Controlled growth also meant gradually building a robust and reliable technology infrastructure, avoiding the technical problems that plagued its competitors. Its initial success and reputation helped attract smart and experienced engineers that invented new tools and technologies allowing Facebook to build its proprietary technology platform, optimized to handle the demanding requirements of serving (eventually) hundreds of millions of users simultaneously.
Having smart engineers also help in developing products not for the sake of developing products that engineers love, but that delight users and keep them coming for more. But constantly adding new features to Facebook was not only the product of innovative minds. It was driven by the ruthless competitive spirit of the company’s leadership. That meant copying competitors’ and potential competitors’ best features. Or buying them (and their teams) outright.
“Good artists copy, great artists steal,” Steve Jobs liked to quote Picasso, and Facebook “stole” the obsession with product quality (as perceived by users) and robust (and home-grown) technology infrastructure from Google. These obsessions helped attract more and more users to both companies, both late-comers in their respective markets, and they came to dominate them. But both companies also made sure they have a sustainable and successful business model and to this aim, both focused on re-inventing advertising.
“Half the money I spend on advertising is wasted; the trouble is I don’t know which half,” said John Wanamaker more than a century ago. Google changed this sorry situation by linking ads to specific (and demonstrable) results. Facebook went further by linking ads to specific (and targeted) users. Buttressed by a string of other inventions in selling and distributing ads online, together they dominate digital advertising, a $209 million market worldwide in 2017.
But Facebook has succeeded by adding one more important ingredient, expertly handled by its founder, Mark Zuckerberg: Public Relations. This has been particularly important to the success of a social network serving 2.2 billion active monthly users (as of January 2018) and especially in light of the maniacal focus on an advertising-depended business model based on mining users’ data, content and actions.
Like other social networks, Facebook has found itself facing user revolt, time and again, when it changed its features and policies and when yet another revelation about its disregard for users’ privacy has emerged.
Zuckerberg answered the ensuing fire-storm with a post titled “On Facebook, People Own and Control their Information,” in which he said “In reality, we wouldn’t share your information in a way you wouldn’t want.” (Kirkpatrick and others attribute the post and this quote to Zuckerberg; as of this writing, this Facebook post is attributed to Kathy Chan).
That promise didn’t help quell the uprising and three days later Zuckerberg announced that Facebook is reverting to the previous terms of service. And he wrote (“with a kind of rhetoric you seldom hear from a CEO,” says Kirkpatrick):
History tells us that systems are most fairly governed when there is an open and transparent dialogue between the people who make decisions and those who are affected by them. We believe history will one day show that this principle holds true for companies as well, and we’re looking to moving in this direction with you. [Contemporary links to that post now lead to the current Facebook news page]

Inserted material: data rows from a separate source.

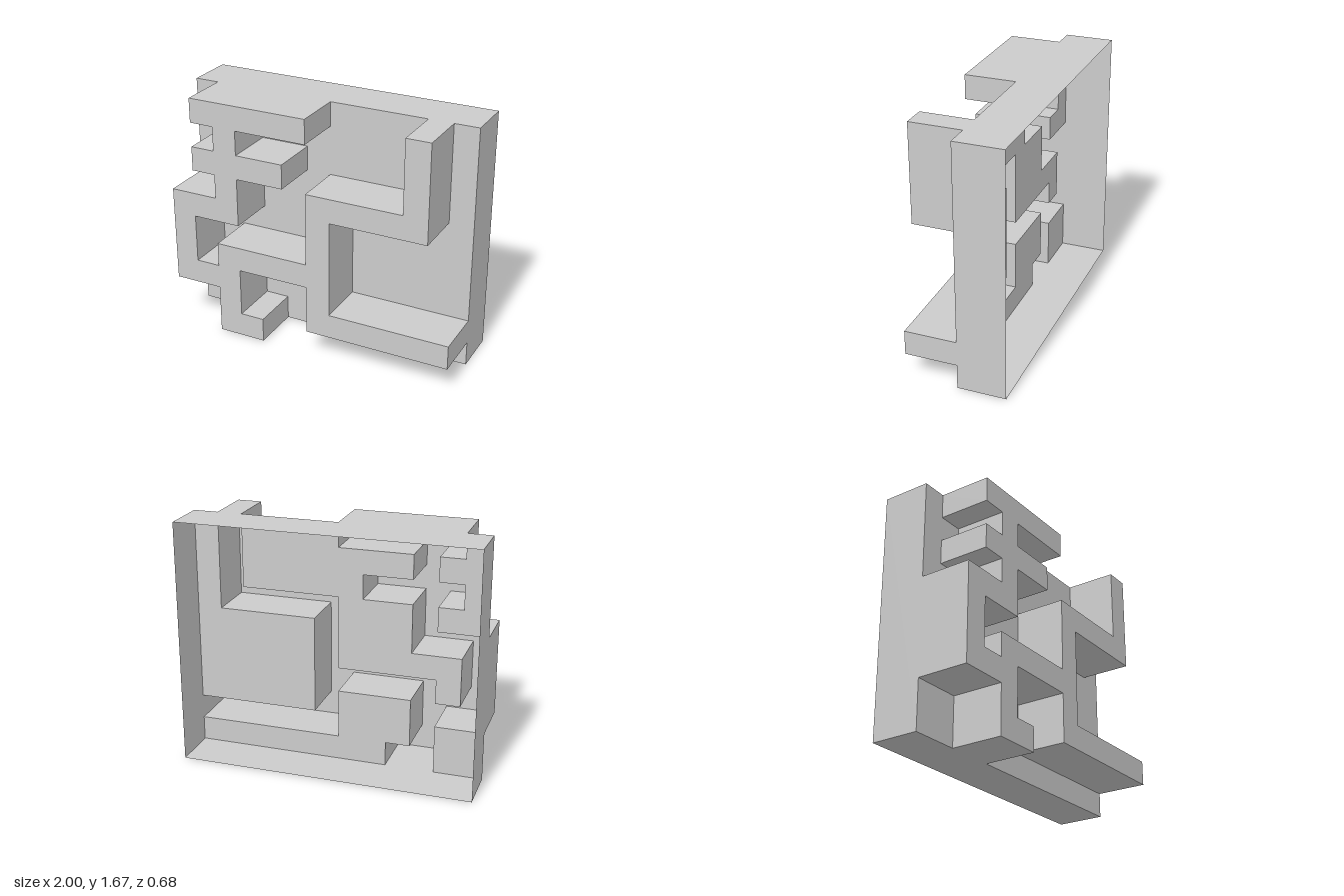
import * as THREE from 'three';

const CELL = 1 / 6;                       // maze grid: 12 x 10 cells
const BACK = -0.338, LOW = -0.012, HIGH = 0.338;

// Outline of the raised path in grid cells, counter-clockwise
const path = [
  [1, 10], [1, 9], [2, 9], [2, 8], [1, 8], [1, 7], [2, 7], [2, 6], [0, 6],
  [0, 2], [2, 2],
  [2, 0], [4, 0], [4, 1], [3, 1], [3, 3], [6, 3], [6, 1], [12, 1],
  [12, 2], [7, 2], [7, 6], [11, 6], [11, 10],
  [10, 10], [10, 7], [6, 7], [6, 4], [2, 4], [2, 3], [1, 3], [1, 5], [3, 5],
  [3, 7], [5, 7], [5, 8], [3, 8], [3, 9], [6, 9], [6, 10],
];

// Sunken areas: a stretch of the path outline closed by the corner of the block
const sunken = [
  [...path.slice(0, 9), [0, 10]],
  [...path.slice(9, 12), [0, 0]],
  [...path.slice(12, 19), [12, 0]],
  [...path.slice(19, 24), [12, 10]],
  path.slice(24, 40),
];

const toPoints = (cells) => cells.map(([c, r]) => new THREE.Vector2(c * CELL - 1, r * CELL));

// Flat face at depth z
function face(cells, z) {
  return new THREE.ShapeGeometry(new THREE.Shape(toPoints(cells))).translate(0, 0, z);
}

// Band of walls following a closed counter-clockwise outline
function walls(cells, z0, z1) {
  const pts = toPoints(cells), pos = [];
  pts.forEach((a, i) => {
    const b = pts[(i + 1) % pts.length];
    pos.push(a.x, a.y, z0, b.x, b.y, z0, b.x, b.y, z1);
    pos.push(a.x, a.y, z0, b.x, b.y, z1, a.x, a.y, z1);
  });
  const g = new THREE.BufferGeometry();
  g.setAttribute('position', new THREE.Float32BufferAttribute(pos, 3));
  g.computeVertexNormals();
  return g;
}

export function createModel() {
  const group = new THREE.Group();
  group.name = 'mazeBlock';
  const material = new THREE.MeshStandardMaterial({ color: 0xcccccc, side: THREE.DoubleSide });
  const add = (name, geometry) => {
    const mesh = new THREE.Mesh(geometry, material);
    mesh.name = name;
    group.add(mesh);
    return mesh;
  };

  // Hollow base frame, open at the back
  add('baseSides', walls([[0, 0], [12, 0], [12, 10], [0, 10]], BACK, LOW));
  sunken.forEach((cells, i) => add('sunkenFloor' + (i + 1), face(cells, LOW)));

  // Raised path
  add('pathSides', walls(path, LOW, HIGH));
  add('pathTop', face(path, HIGH));

  // Small square markers at the ends of the path
  [[4.5, 7.5], [10.5, 9.5], [2.5, 0.5], [11.5, 1.5]].forEach(([c, r], i) => {
    add('endMarker' + (i + 1), new THREE.PlaneGeometry(0.12, 0.12))
      .position.set(c * CELL - 1, r * CELL, HIGH + 0.001);
  });

  return group;
}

“Internet activists were impressed,” writes Kirkpatrick, and Harvard Law professor Jonathan Zittrain, “wrote an admiring article noting that Zuckerberg had encouraged Facebook’s users to view themselves as citizens—Facebook’s citizens.”
Mastery of public relations, among other things, explains Facebook’s success. It may well help it weather its current crisis of confidence and trust.